◆ Your instructions ◆
Write out every line below that contains "return".

◆ Source data ◆
►
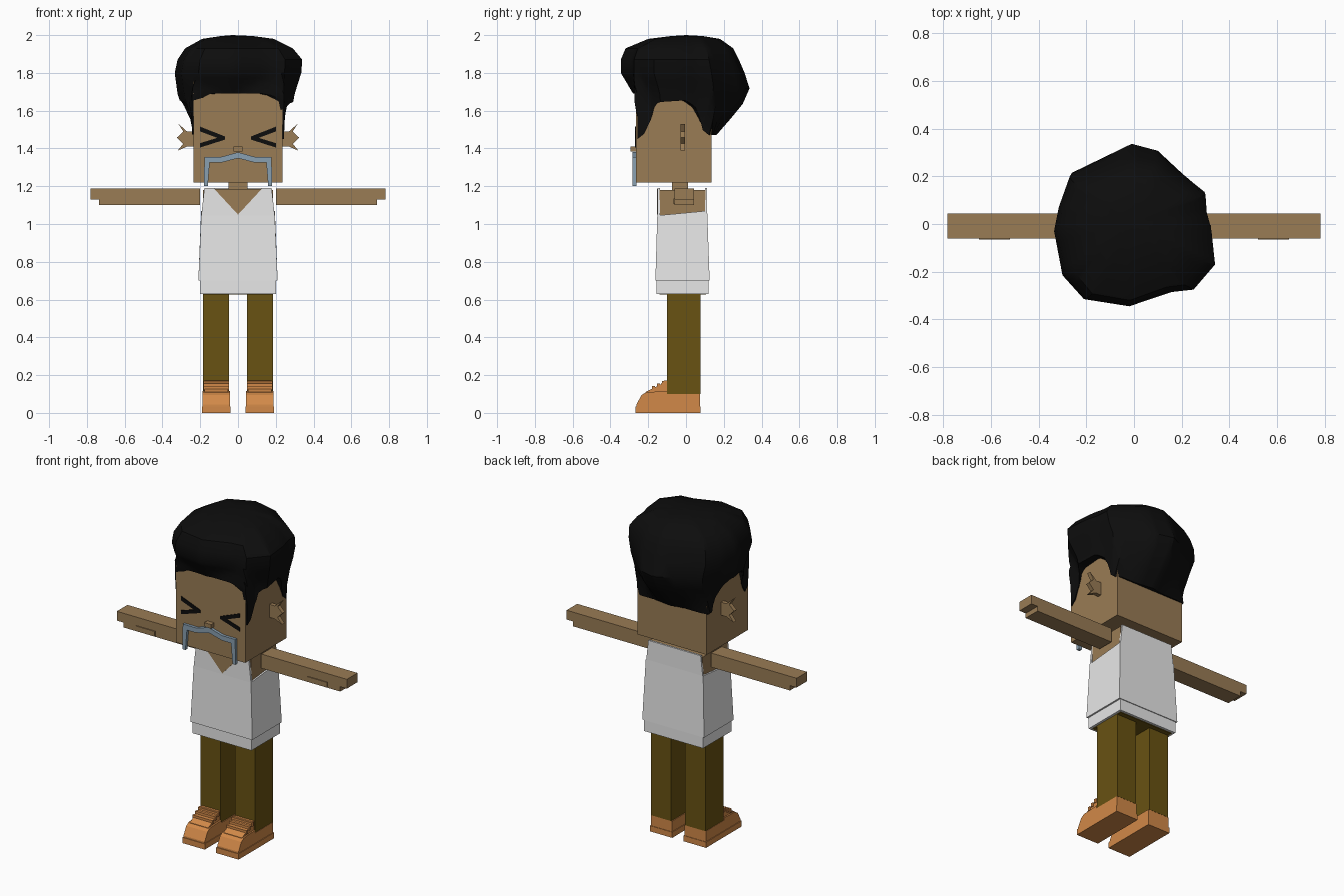
import bpy, bmesh
from mathutils import Vector

cube = bpy.data.objects.get("Cube")
if cube:
    bpy.data.objects.remove(cube, do_unlink=True)


def material(name, rgb):
    m = bpy.data.materials.new(name)
    m.use_nodes = True
    m.diffuse_color = (*rgb, 1)
    m.node_tree.nodes["Principled BSDF"].inputs["Base Color"].default_value = (*rgb, 1)
    return m


SKIN = material("brown skin", (0.32, 0.2, 0.09))
WHITE = material("white cloth", (0.8, 0.8, 0.8))
OLIVE = material("olive cloth", (0.14, 0.085, 0.006))
ORANGE = material("orange leather", (0.64, 0.25, 0.065))
BLACK = material("black hair", (0.004, 0.004, 0.004))
GREY = material("blue grey hair", (0.25, 0.35, 0.44))


def finish(name, bm, mat):
    bmesh.ops.recalc_face_normals(bm, faces=bm.faces)
    mesh = bpy.data.meshes.new(name)
    bm.to_mesh(mesh)
    bm.free()
    mesh.materials.append(mat)
    ob = bpy.data.objects.new(name, mesh)
    bpy.context.collection.objects.link(ob)
    return ob


def box(name, mat, x, y, z):
    bm = bmesh.new()
    for v in bmesh.ops.create_cube(bm, size=1)["verts"]:
        v.co = [(a + b) / 2 + c * (b - a) for c, (a, b) in zip(v.co, (x, y, z))]
    return finish(name, bm, mat)


def prism(name, mat, points, a, b, axis="y"):
    """Extrude a flat outline from a to b, along y (x, z points) or x (y, z points)."""
    bm = bmesh.new()
    place = (lambda p, d: (p[0], d, p[1])) if axis == "y" else (lambda p, d: (d, p[0], p[1]))
    face = bm.faces.new([bm.verts.new(place(p, a)) for p in points])
    new = bmesh.ops.extrude_face_region(bm, geom=[face])["geom"]
    shift = (0, b - a, 0) if axis == "y" else (b - a, 0, 0)
    bmesh.ops.translate(bm, vec=shift, verts=[g for g in new if isinstance(g, bmesh.types.BMVert)])
    return finish(name, bm, mat)


def flip(points, s):
    return [(s * x, z) for x, z in points]


def lerp(table, t):
    """Read a value off a short list of (key, value...) rows."""
    if t <= table[0][0]:
        return table[0][1:]
    for p, q in zip(table, table[1:]):
        if t <= q[0]:
            k = (t - p[0]) / (q[0] - p[0])
            return [a + (b - a) * k for a, b in zip(p[1:], q[1:])]
    return table[-1][1:]


# Head, neck and face
HX, HY0, HY1 = 0.235, -0.265, 0.135
MID = (HY0 + HY1) / 2
box("head", SKIN, (-HX, HX), (HY0, HY1), (1.22, 1.78))
box("neck", SKIN, (-0.05, 0.05), (-0.075, 0.01), (1.15, 1.23))
box("nose", SKIN, (-0.024, 0.024), (-0.295, HY0), (1.385, 1.41))
half = [(-0.18, 1.2), (-0.178, 1.355), (-0.09, 1.355)]
low = [(-0.09, 1.325), (-0.15, 1.325), (-0.16, 1.2)]
prism("moustache", GREY, half + [(0, 1.38)] + flip(half, -1)[::-1]
      + flip(low, -1)[::-1] + [(0, 1.348)] + low, -0.282, -0.262)
eye = [(0.2, 1.515), (0.068, 1.463), (0.068, 1.447), (0.2, 1.405), (0.2, 1.428),
       (0.11, 1.456), (0.2, 1.49)]
ear = [(0.22, 1.49), (0.27, 1.49), (0.315, 1.53), (0.29, 1.49), (0.323, 1.458),
       (0.29, 1.425), (0.32, 1.388), (0.27, 1.41), (0.22, 1.41)]
for s, side in ((1, "left"), (-1, "right")):
    prism(side + "_eye", BLACK, flip(eye, s), -0.27, -0.264)
    prism(side + "_ear", SKIN, flip(ear, s), -0.03, -0.005)

# Hair: plan outline scaled at each height, with a hairline that follows the head
PLAN = [(-0.01, 0.345), (0.11, 0.315), (0.3, 0.15), (0.305, 0.06), (0.325, -0.03),
        (0.34, -0.17), (0.25, -0.275), (0.16, -0.285), (-0.02, -0.345), (-0.21, -0.315),
        (-0.3, -0.215), (-0.335, -0.03), (-0.315, 0.08), (-0.27, 0.22)]
# height, then reach to the right, left, front and back
REACH = [(1.47, 0.25, 0.255, 0.265, 0.16), (1.55, 0.275, 0.275, 0.265, 0.23),
         (1.69, 0.32, 0.3, 0.28, 0.345), (1.8, 0.335, 0.335, 0.345, 0.31),
         (1.87, 0.32, 0.34, 0.345, 0.28), (1.93, 0.28, 0.29, 0.32, 0.25),
         (1.98, 0.19, 0.19, 0.2, 0.18), (1.995, 0.09, 0.08, 0.08, 0.09)]
FRONT_LINE = [(0.13, 1.69), (0.2, 1.65), (0.235, 1.5)]
SIDE_LINE = [(-0.25, 1.45), (-0.215, 1.5), (-0.19, 1.61), (-0.15, 1.645), (-0.02, 1.655),
             (0.03, 1.62), (0.12, 1.47)]


def on_head(x, y):
    """Point on the head's sides in the direction of (x, y)."""
    k = max(abs(x) / HX, abs(y - MID) / (HY1 - MID))
    return Vector((x / k, MID + (y - MID) / k)), k


def hairline(x, y):
    p, _ = on_head(x, y)
    if p.y < HY0 + 0.001:
        return lerp(FRONT_LINE, abs(p.x))[0]
    return lerp(SIDE_LINE, p.y)[0]


def hair_point(x, y, z):
    r, l, f, b = lerp(REACH, z)
    x *= l / 0.34 if x > 0 else r / 0.335
    y *= b / 0.345 if y > 0 else f / 0.345
    if z < 1.79:
        p, k = on_head(x, y)
        if k < 1.04:
            x, y = p.x * 1.04, MID + (p.y - MID) * 1.04
    return x, y, z


bm = bmesh.new()
columns = []
STEPS = 5
for (x0, y0), (x1, y1) in zip(PLAN, PLAN[1:] + PLAN[:1]):
    for i in range(STEPS):
        x, y = x0 + (x1 - x0) * i / STEPS, y0 + (y1 - y0) * i / STEPS
        z0 = hairline(x, y)
        inner, _ = on_head(x, y)
        col = [bm.verts.new((inner.x * 0.97, MID + (inner.y - MID) * 0.97, z0))]
        heights = [z0 + (1.8 - z0) * t / 4 for t in range(4)] + [row[0] for row in REACH[3:]]
        col += [bm.verts.new(hair_point(x, y, z)) for z in heights]
        columns.append(col)
crown = bm.verts.new((-0.03, 0, 2.0))
for c, d in zip(columns, columns[1:] + columns[:1]):
    for i in range(len(c) - 1):
        bm.faces.new((c[i], d[i], d[i + 1], c[i + 1]))
    bm.faces.new((c[-1], d[-1], crown))
hair = finish("hair", bm, BLACK)
bpy.context.view_layer.objects.active = hair
hair.select_set(True)
bpy.ops.object.shade_smooth_by_angle(angle=0.6)
hair.select_set(False)

# Chest and vest
box("chest", SKIN, (-0.185, 0.185), (-0.14, 0.104), (0.9, 1.18))
bm = bmesh.new()
for v in bmesh.ops.create_cube(bm, size=2)["verts"]:
    top = v.co.z > 0
    back = v.co.y > 0
    v.co = (v.co.x * (0.195 if top else 0.21),
            (0.112 if top else 0.125) if back else (-0.152 if top else -0.162),
            (1.07 if back else 1.045) if top else 0.7)
finish("vest_body", bm, WHITE)
edge = [(-0.195, 1.04), (-0.178, 1.19)]
prism("vest_front", WHITE, edge + [(-0.125, 1.19), (0, 1.05), (0.125, 1.19)]
      + flip(edge, -1)[::-1], -0.152, -0.138)
# skin shows through the neck opening
prism("neckline", SKIN, [(-0.125, 1.185), (0, 1.05), (0.125, 1.185)], -0.153, -0.139)
prism("vest_back", WHITE, edge + flip(edge, -1)[::-1], 0.1, 0.112)
box("vest_hem", WHITE, (-0.2, 0.2), (-0.155, 0.12), (0.63, 0.71))
box("hips", OLIVE, (-0.185, 0.185), (-0.14, 0.105), (0.626, 0.64))

# Arms, legs and shoes
arm = [(0.2, 1.1), (0.2, 1.187), (0.782, 1.187), (0.782, 1.13), (0.737, 1.13), (0.737, 1.1)]
shoe = [(-0.265, 0), (0.075, 0), (0.075, 0.1), (-0.1, 0.1), (-0.1, 0.115), (-0.21, 0.11),
        (-0.235, 0.095), (-0.262, 0.045)]
tongue = [(-0.09, 0.09), (-0.09, 0.172), (-0.115, 0.172), (-0.135, 0.15), (-0.215, 0.11),
          (-0.215, 0.09)]
for s, side in ((1, "left"), (-1, "right")):
    prism(side + "_arm", SKIN, flip(arm, s), -0.06, 0.043)
    box(side + "_thumb", SKIN, sorted((s * 0.52, s * 0.65)), (-0.066, -0.05), (1.105, 1.135))
    box(side + "_leg", OLIVE, sorted((s * 0.048, s * 0.185)), (-0.1, 0.076), (0.1, 0.64))
    prism(side + "_shoe", ORANGE, shoe, s * 0.043, s * 0.187, "x")
    box(side + "_sole", ORANGE, sorted((s * 0.039, s * 0.191)), (-0.267, 0.078), (0, 0.035))
    prism(side + "_tongue", ORANGE, tongue, s * 0.052, s * 0.178, "x")
    for i in range(3):
        y, z = -0.12 - i * 0.026, 0.158 - i * 0.014
        box(f"{side}_lace_{i + 1}", ORANGE, sorted((s * 0.047, s * 0.183)),
            (y - 0.008, y + 0.008), (z - 0.012, z + 0.012))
◄
◆ Output ◆
    return m
    return ob
    return finish(name, bm, mat)
    return finish(name, bm, mat)
    return [(s * x, z) for x, z in points]
        return table[0][1:]
            return [a + (b - a) * k for a, b in zip(p[1:], q[1:])]
    return table[-1][1:]
    return Vector((x / k, MID + (y - MID) / k)), k
        return lerp(FRONT_LINE, abs(p.x))[0]
    return lerp(SIDE_LINE, p.y)[0]
    return x, y, z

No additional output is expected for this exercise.